Mr. Speaker, although COMPLANT would have access to the estates immediately on the signing of the various Agreements in terms of commencing replanting and rehabilitation works and so on, consistent with the Agreement with the partial Pre-shipment Financing Agreement with Tate and Lyle, COMPLANT would only fully take over the operation at the end of the 2010/2011 crop year.
Mr. Speaker, for us divestment is not an event, but a process. Even though the Government will be withdrawing for the operations of these entities, it has every interest to ensure that they are divested in a manner that allows for their sustainable development over time. In this regard, the Government will ensure that the agreement between itself and COMPLANT will allow for the proper monitoring of the commitments made in this agreement to ensure compliance. It will therefore be the responsibility of the SCJ Holdings Limited, which will remain the holder of all the leased assets, to monitor the agreement and ensure compliance. The SCJ Holdings Limited will now be reconfigured to reflect this responsibility.
Long Pond Estate UpdateMr. Speaker, I wish to turn my attention briefly to address the matter of the announced closure of the Long Pond Sugar Factory for the next crop year. Mr. Speaker, let me say up front that it was very unfortunate that key stakeholders in the industry only learned of the impending closure via the media. As this House is well aware, the Trelawny Sugar Estate was divested to Everglades Farm Limited in July last year. The new owners however, are still subject to the regulation of the Sugar Industry Authority as prescribed in the Sugar Industry Control Act.
Mr. Speaker, it was well known even before the divestment, that the factory required substantial rehabilitation and overhaul. It is not entirely unusual that the extent of overhaul to factories sometimes necessitate suspension of operations. The management of Everglades has indicated that this is now the case. In the circumstances, therefore, what is critical is that attendant issues in relation to the take-off of farmers’ cane are adequately addressed.

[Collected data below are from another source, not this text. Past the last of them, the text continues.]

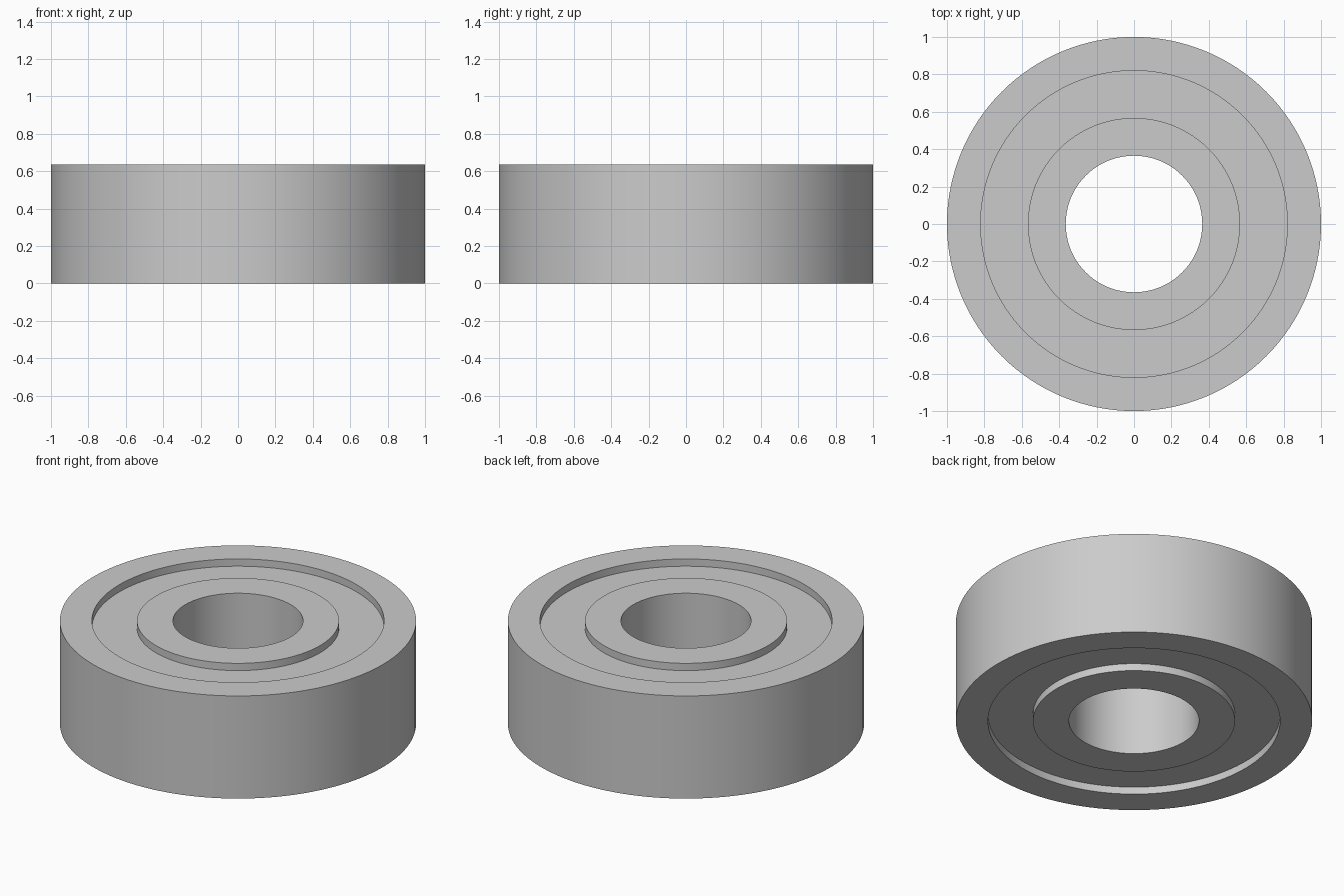
import bpy
import bmesh
import math

cube = bpy.data.objects.get("Cube")
if cube:
    bpy.data.objects.remove(cube, do_unlink=True)

SEGMENTS = 128
HEIGHT = 0.636
RECESS = 0.045
BORE_R, INNER_R, SHIELD_R, OUTER_R = 0.365, 0.567, 0.82, 1.0

# One plain steel grey for every part
steel = bpy.data.materials.new("steel_grey")
steel.use_nodes = True
GREY = (0.6, 0.6, 0.6, 1.0)
steel.diffuse_color = GREY
steel.node_tree.nodes["Principled BSDF"].inputs["Base Color"].default_value = GREY


def ring(name, r_in, r_out, z_low, z_high):
    """Revolve a closed rectangular section around the z axis."""
    bm = bmesh.new()
    section = [(r_in, z_low), (r_out, z_low), (r_out, z_high), (r_in, z_high)]
    verts = [bm.verts.new((r, 0, z)) for r, z in section]
    edges = [bm.edges.new((verts[i], verts[i - 1])) for i in range(len(verts))]
    bmesh.ops.spin(bm, geom=verts + edges, cent=(0, 0, 0), axis=(0, 0, 1),
                   angle=math.tau, steps=SEGMENTS, use_merge=True)
    bmesh.ops.remove_doubles(bm, verts=bm.verts, dist=1e-5)
    bmesh.ops.recalc_face_normals(bm, faces=bm.faces)
    mesh = bpy.data.meshes.new(name)
    bm.to_mesh(mesh)
    bm.free()
    mesh.materials.append(steel)
    obj = bpy.data.objects.new(name, mesh)
    bpy.context.collection.objects.link(obj)
    bpy.ops.object.select_all(action="DESELECT")
    obj.select_set(True)
    bpy.context.view_layer.objects.active = obj
    bpy.ops.object.shade_smooth_by_angle(angle=math.radians(30))
    return obj


# Outer race, inner race with its bore, and the recessed shield between them
ring("outer_race", SHIELD_R, OUTER_R, 0, HEIGHT)
ring("inner_race", BORE_R, INNER_R, 0, HEIGHT)
ring("shield", INNER_R, SHIELD_R, RECESS, HEIGHT - RECESS)
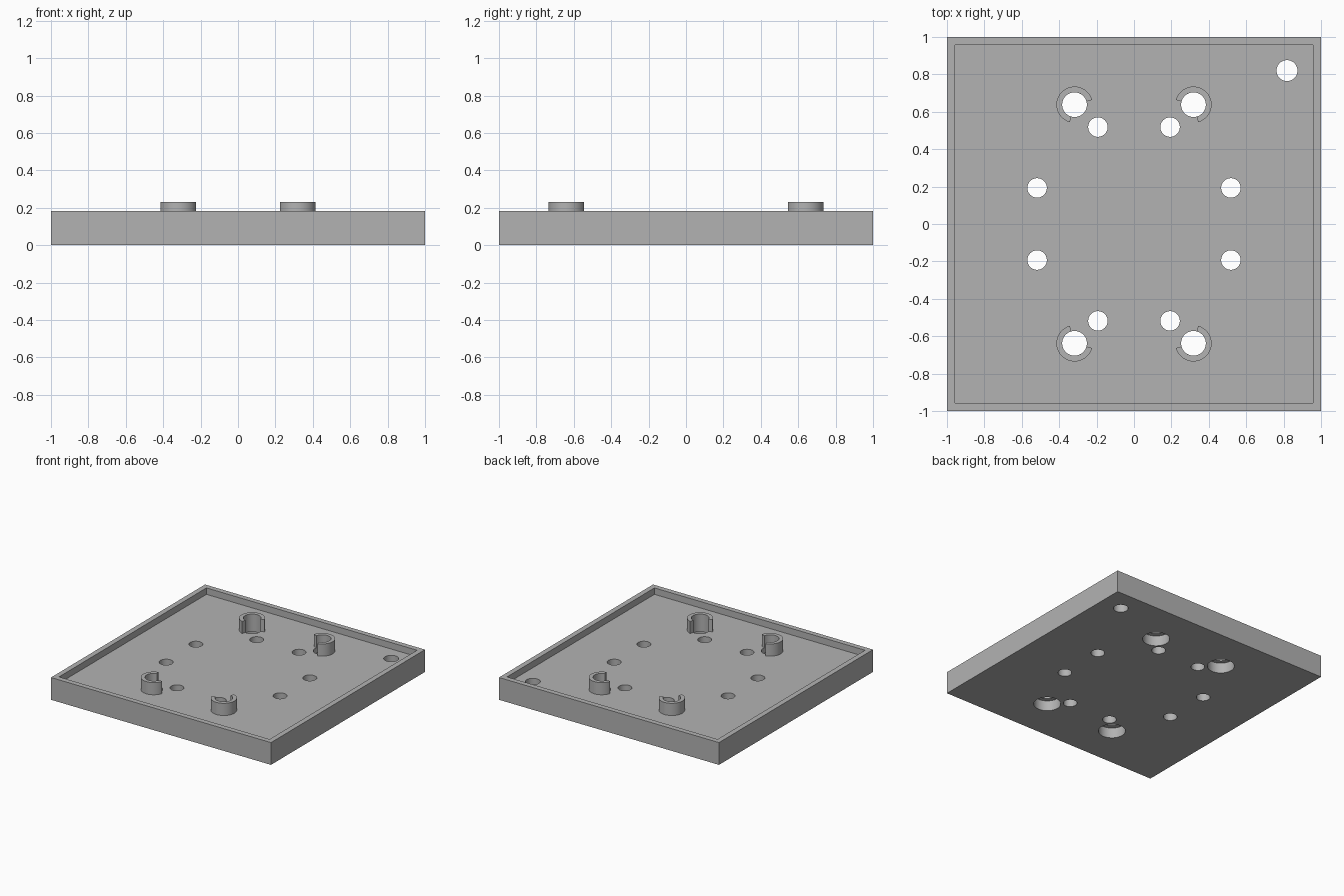
import bpy, bmesh, math
from mathutils import Matrix

if "Cube" in bpy.data.objects:
    bpy.data.objects.remove(bpy.data.objects["Cube"])

TOP, FLOOR, POST_TOP = 0.183, 0.13, 0.23
BORE_DEPTH = 0.085

grey = bpy.data.materials.new("plain grey")
grey.diffuse_color = (0.45, 0.45, 0.45, 1)
grey.use_nodes = True
grey.node_tree.nodes["Principled BSDF"].inputs["Base Color"].default_value = grey.diffuse_color


def make_object(name, bm):
    mesh = bpy.data.meshes.new(name)
    bmesh.ops.recalc_face_normals(bm, faces=bm.faces)
    bm.to_mesh(mesh)
    bm.free()
    mesh.materials.append(grey)
    obj = bpy.data.objects.new(name, mesh)
    bpy.context.collection.objects.link(obj)
    return obj


def box(name, half, z0, z1):
    bm = bmesh.new()
    m = Matrix.Translation((0, 0, (z0 + z1) / 2)) @ Matrix.Diagonal((2 * half, 2 * half, z1 - z0, 1))
    bmesh.ops.create_cube(bm, size=1, matrix=m)
    return make_object(name, bm)


def cylinders(name, items, z0, z1):
    bm = bmesh.new()
    for x, y, r in items:
        bmesh.ops.create_cone(bm, cap_ends=True, segments=48, radius1=r, radius2=r, depth=z1 - z0,
                              matrix=Matrix.Translation((x, y, (z0 + z1) / 2)))
    return make_object(name, bm)


def smooth(obj):
    bpy.ops.object.select_all(action='DESELECT')
    obj.select_set(True)
    bpy.context.view_layer.objects.active = obj
    bpy.ops.object.shade_smooth_by_angle(angle=math.radians(30))


signs = [(sx, sy) for sx in (-1, 1) for sy in (-1, 1)]
posts = [(0.318 * sx, 0.638 * sy) for sx, sy in signs]

# Through holes: small ring of eight, corner hole, and the four post holes
holes = [(0.193 * sx, 0.518 * sy, 0.052) for sx, sy in signs]
holes += [(0.518 * sx, 0.193 * sy, 0.052) for sx, sy in signs]
holes += [(0.818, 0.82, 0.056)]
holes += [(x, y, 0.066) for x, y in posts]

# Square tray with raised rim, holes and wide bores from below
tray = box("tray", 1.0, 0, TOP)
cutters = [box("recess_cutter", 0.957, FLOOR, TOP + 0.2),
           cylinders("hole_cutter", holes, -0.1, 0.4),
           cylinders("bore_cutter", [(x, y, 0.102) for x, y in posts], -0.1, BORE_DEPTH)]
for c in cutters:
    c.hide_render = True
    mod = tray.modifiers.new(c.name, 'BOOLEAN')
    mod.operation, mod.solver, mod.object = 'DIFFERENCE', 'EXACT', c
bpy.context.view_layer.update()
cut_mesh = bpy.data.meshes.new_from_object(tray.evaluated_get(bpy.context.evaluated_depsgraph_get()))
tray.modifiers.clear()
tray.data = cut_mesh
for c in cutters:
    bpy.data.objects.remove(c)
smooth(tray)

# Open collars around the post holes, each gap facing the middle
N, GAP = 36, math.radians(120)
for i, (x, y) in enumerate(posts):
    facing = math.atan2(-math.copysign(1, y), -math.copysign(1, x))
    bm = bmesh.new()
    sections = []
    for k in range(N + 1):
        a = facing + GAP / 2 + (2 * math.pi - GAP) * k / N
        sections.append([bm.verts.new((x + r * math.cos(a), y + r * math.sin(a), z))
                         for r, z in ((0.066, FLOOR), (0.097, FLOOR), (0.097, POST_TOP), (0.066, POST_TOP))])
    for s, t in zip(sections, sections[1:]):
        for j in range(4):
            bm.faces.new((s[j], s[(j + 1) % 4], t[(j + 1) % 4], t[j]))
    bm.faces.new(sections[0])
    bm.faces.new(sections[-1])
    smooth(make_object(f"collar_{i + 1}", bm))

In this regard, I have mandated the Executive Chairman of the Sugar Industry Authority to deal with this matter, and he has commenced discussions with the parties with a view to resolving all the issues amicably. It is my belief that the existing regulatory structure provides appropriate mechanism to resolve these issues.
Sugar InquiryMr. Speaker, as regards the rest of the industry, this Honourable House is well aware that the Sugar Commission of Inquiry is currently underway. A number of critical stakeholders have already made presentations at the hearings. We still hold to the September 30, 2010 deadline for the submission of the recommendations of the Commission. As announced previously, these recommendations will inform the future legal, regulatory and institution framework of the sector.
Mr. Speaker, the divestment of Government’s interests in the sugar industry has indeed been protracted. Along the way many lost faith in the industry. We could not afford to lose faith, not only because this industry impacts so many thousand lives, but because we were always convinced that with proper management and appropriate investment, this industry has the potential to be profitable and sustainable. It is our hope and our confidence that we will successfully finalize all the necessary agreements with COMPLANT, which will put them in a position to make a remarkable contribution to the future of sugar in Jamaica.
Thank you.